*INSTRUCTIONS FOR THE TASK*. Please set down each record exactly as it appears, but leave out any pictures.

Start of Block

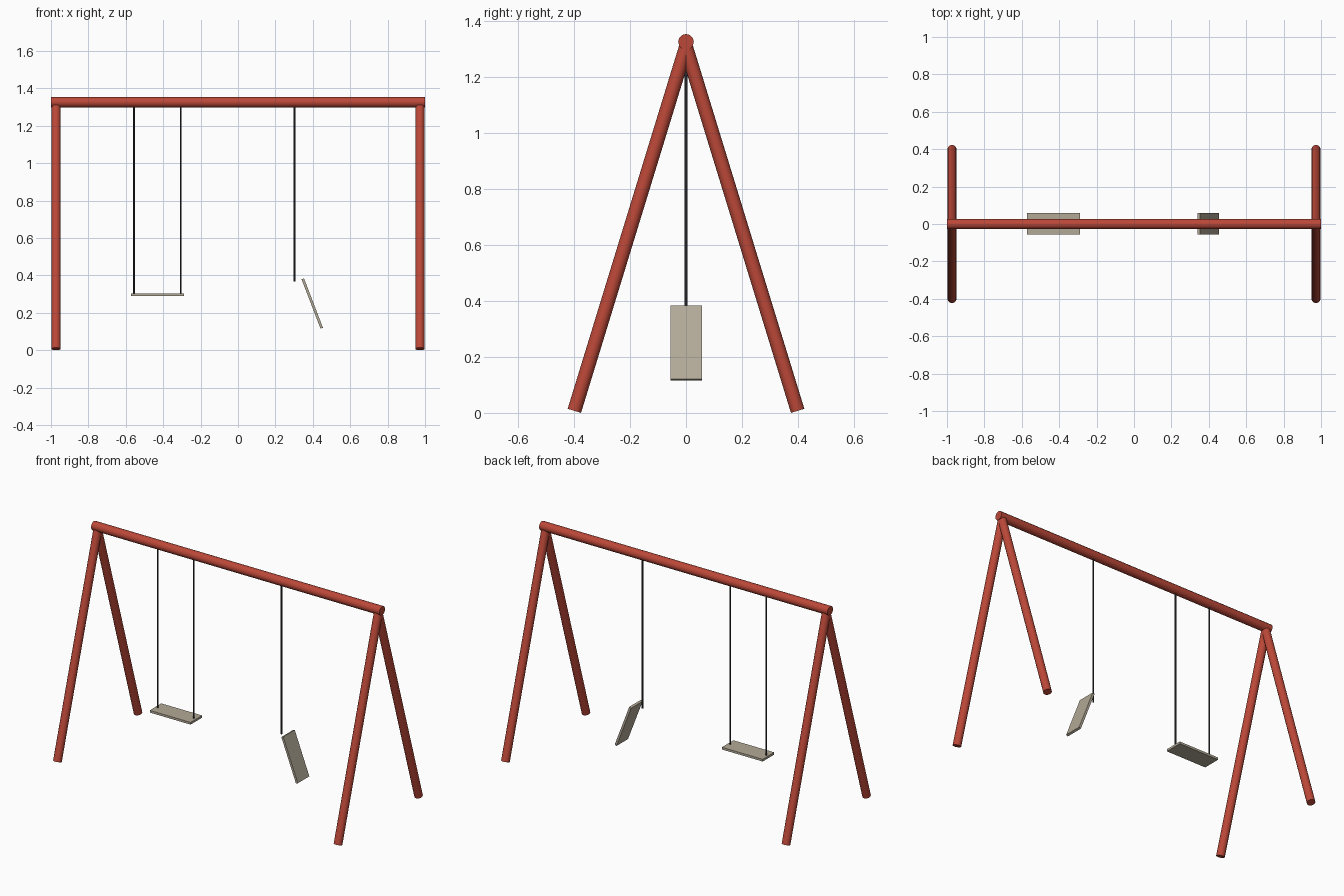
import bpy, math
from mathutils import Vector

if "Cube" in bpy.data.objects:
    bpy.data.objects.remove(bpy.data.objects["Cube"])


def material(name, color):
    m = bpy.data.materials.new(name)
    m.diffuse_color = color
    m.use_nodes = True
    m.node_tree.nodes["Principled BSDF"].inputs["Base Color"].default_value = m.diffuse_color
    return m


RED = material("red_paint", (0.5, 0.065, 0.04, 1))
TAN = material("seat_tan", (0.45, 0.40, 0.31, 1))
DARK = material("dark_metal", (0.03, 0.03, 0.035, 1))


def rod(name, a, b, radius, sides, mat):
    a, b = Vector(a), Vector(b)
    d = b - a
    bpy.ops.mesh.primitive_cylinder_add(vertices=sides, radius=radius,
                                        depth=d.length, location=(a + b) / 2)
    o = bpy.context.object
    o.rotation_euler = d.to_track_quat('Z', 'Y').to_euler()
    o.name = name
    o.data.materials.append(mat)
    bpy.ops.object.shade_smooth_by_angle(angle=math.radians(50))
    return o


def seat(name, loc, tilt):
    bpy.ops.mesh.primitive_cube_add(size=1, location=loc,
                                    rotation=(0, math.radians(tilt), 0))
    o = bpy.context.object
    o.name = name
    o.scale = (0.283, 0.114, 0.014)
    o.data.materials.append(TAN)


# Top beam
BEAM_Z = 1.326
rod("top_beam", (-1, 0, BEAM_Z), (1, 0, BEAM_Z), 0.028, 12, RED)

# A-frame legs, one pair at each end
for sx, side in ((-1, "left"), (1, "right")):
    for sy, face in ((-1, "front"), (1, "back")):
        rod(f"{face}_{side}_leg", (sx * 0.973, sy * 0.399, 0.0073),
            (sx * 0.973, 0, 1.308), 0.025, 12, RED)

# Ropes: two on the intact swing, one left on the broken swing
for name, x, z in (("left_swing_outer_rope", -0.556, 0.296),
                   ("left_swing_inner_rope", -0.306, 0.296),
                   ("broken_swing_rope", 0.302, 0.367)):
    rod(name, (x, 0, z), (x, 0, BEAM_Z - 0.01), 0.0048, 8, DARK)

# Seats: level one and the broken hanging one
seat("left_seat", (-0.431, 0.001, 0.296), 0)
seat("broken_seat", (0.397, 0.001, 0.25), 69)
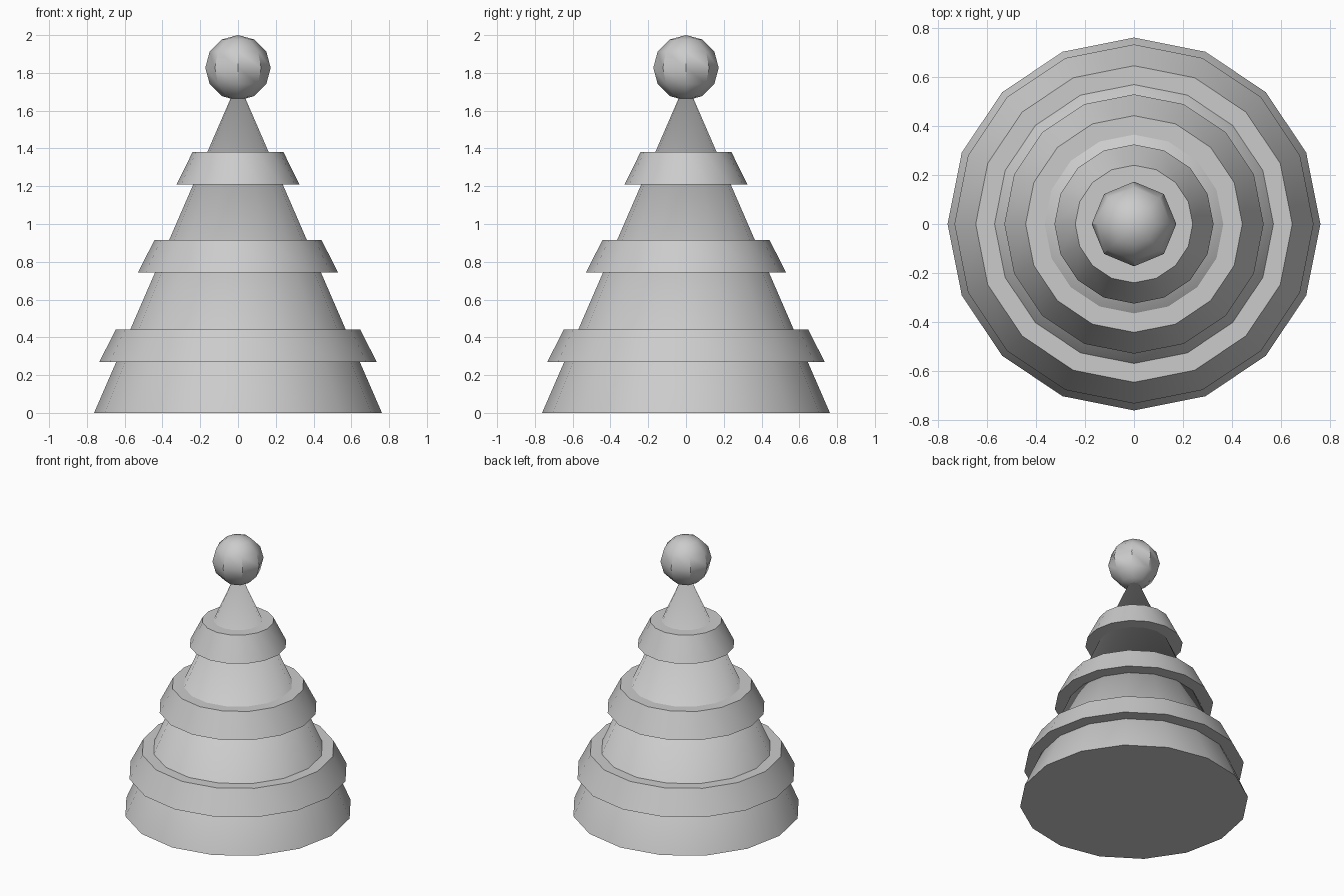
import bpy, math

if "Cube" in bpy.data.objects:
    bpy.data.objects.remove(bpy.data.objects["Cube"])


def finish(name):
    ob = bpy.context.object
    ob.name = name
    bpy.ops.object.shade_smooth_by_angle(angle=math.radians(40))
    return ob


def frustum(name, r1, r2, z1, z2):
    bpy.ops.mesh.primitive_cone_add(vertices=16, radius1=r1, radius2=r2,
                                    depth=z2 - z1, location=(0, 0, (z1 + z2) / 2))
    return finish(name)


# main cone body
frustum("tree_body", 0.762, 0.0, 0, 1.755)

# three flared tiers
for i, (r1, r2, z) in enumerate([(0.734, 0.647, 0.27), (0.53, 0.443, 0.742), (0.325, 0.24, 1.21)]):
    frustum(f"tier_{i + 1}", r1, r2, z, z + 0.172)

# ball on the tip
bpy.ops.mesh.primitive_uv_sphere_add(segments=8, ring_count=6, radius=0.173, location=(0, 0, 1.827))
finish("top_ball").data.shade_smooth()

End of Block

*TASK OUTPUT*.
import bpy, math
from mathutils import Vector

if "Cube" in bpy.data.objects:
    bpy.data.objects.remove(bpy.data.objects["Cube"])


def material(name, color):
    m = bpy.data.materials.new(name)
    m.diffuse_color = color
    m.use_nodes = True
    m.node_tree.nodes["Principled BSDF"].inputs["Base Color"].default_value = m.diffuse_color
    return m


RED = material("red_paint", (0.5, 0.065, 0.04, 1))
TAN = material("seat_tan", (0.45, 0.40, 0.31, 1))
DARK = material("dark_metal", (0.03, 0.03, 0.035, 1))


def rod(name, a, b, radius, sides, mat):
    a, b = Vector(a), Vector(b)
    d = b - a
    bpy.ops.mesh.primitive_cylinder_add(vertices=sides, radius=radius,
                                        depth=d.length, location=(a + b) / 2)
    o = bpy.context.object
    o.rotation_euler = d.to_track_quat('Z', 'Y').to_euler()
    o.name = name
    o.data.materials.append(mat)
    bpy.ops.object.shade_smooth_by_angle(angle=math.radians(50))
    return o


def seat(name, loc, tilt):
    bpy.ops.mesh.primitive_cube_add(size=1, location=loc,
                                    rotation=(0, math.radians(tilt), 0))
    o = bpy.context.object
    o.name = name
    o.scale = (0.283, 0.114, 0.014)
    o.data.materials.append(TAN)


# Top beam
BEAM_Z = 1.326
rod("top_beam", (-1, 0, BEAM_Z), (1, 0, BEAM_Z), 0.028, 12, RED)

# A-frame legs, one pair at each end
for sx, side in ((-1, "left"), (1, "right")):
    for sy, face in ((-1, "front"), (1, "back")):
        rod(f"{face}_{side}_leg", (sx * 0.973, sy * 0.399, 0.0073),
            (sx * 0.973, 0, 1.308), 0.025, 12, RED)

# Ropes: two on the intact swing, one left on the broken swing
for name, x, z in (("left_swing_outer_rope", -0.556, 0.296),
                   ("left_swing_inner_rope", -0.306, 0.296),
                   ("broken_swing_rope", 0.302, 0.367)):
    rod(name, (x, 0, z), (x, 0, BEAM_Z - 0.01), 0.0048, 8, DARK)

# Seats: level one and the broken hanging one
seat("left_seat", (-0.431, 0.001, 0.296), 0)
seat("broken_seat", (0.397, 0.001, 0.25), 69)
import bpy, math

if "Cube" in bpy.data.objects:
    bpy.data.objects.remove(bpy.data.objects["Cube"])


def finish(name):
    ob = bpy.context.object
    ob.name = name
    bpy.ops.object.shade_smooth_by_angle(angle=math.radians(40))
    return ob


def frustum(name, r1, r2, z1, z2):
    bpy.ops.mesh.primitive_cone_add(vertices=16, radius1=r1, radius2=r2,
                                    depth=z2 - z1, location=(0, 0, (z1 + z2) / 2))
    return finish(name)


# main cone body
frustum("tree_body", 0.762, 0.0, 0, 1.755)

# three flared tiers
for i, (r1, r2, z) in enumerate([(0.734, 0.647, 0.27), (0.53, 0.443, 0.742), (0.325, 0.24, 1.21)]):
    frustum(f"tier_{i + 1}", r1, r2, z, z + 0.172)

# ball on the tip
bpy.ops.mesh.primitive_uv_sphere_add(segments=8, ring_count=6, radius=0.173, location=(0, 0, 1.827))
finish("top_ball").data.shade_smooth()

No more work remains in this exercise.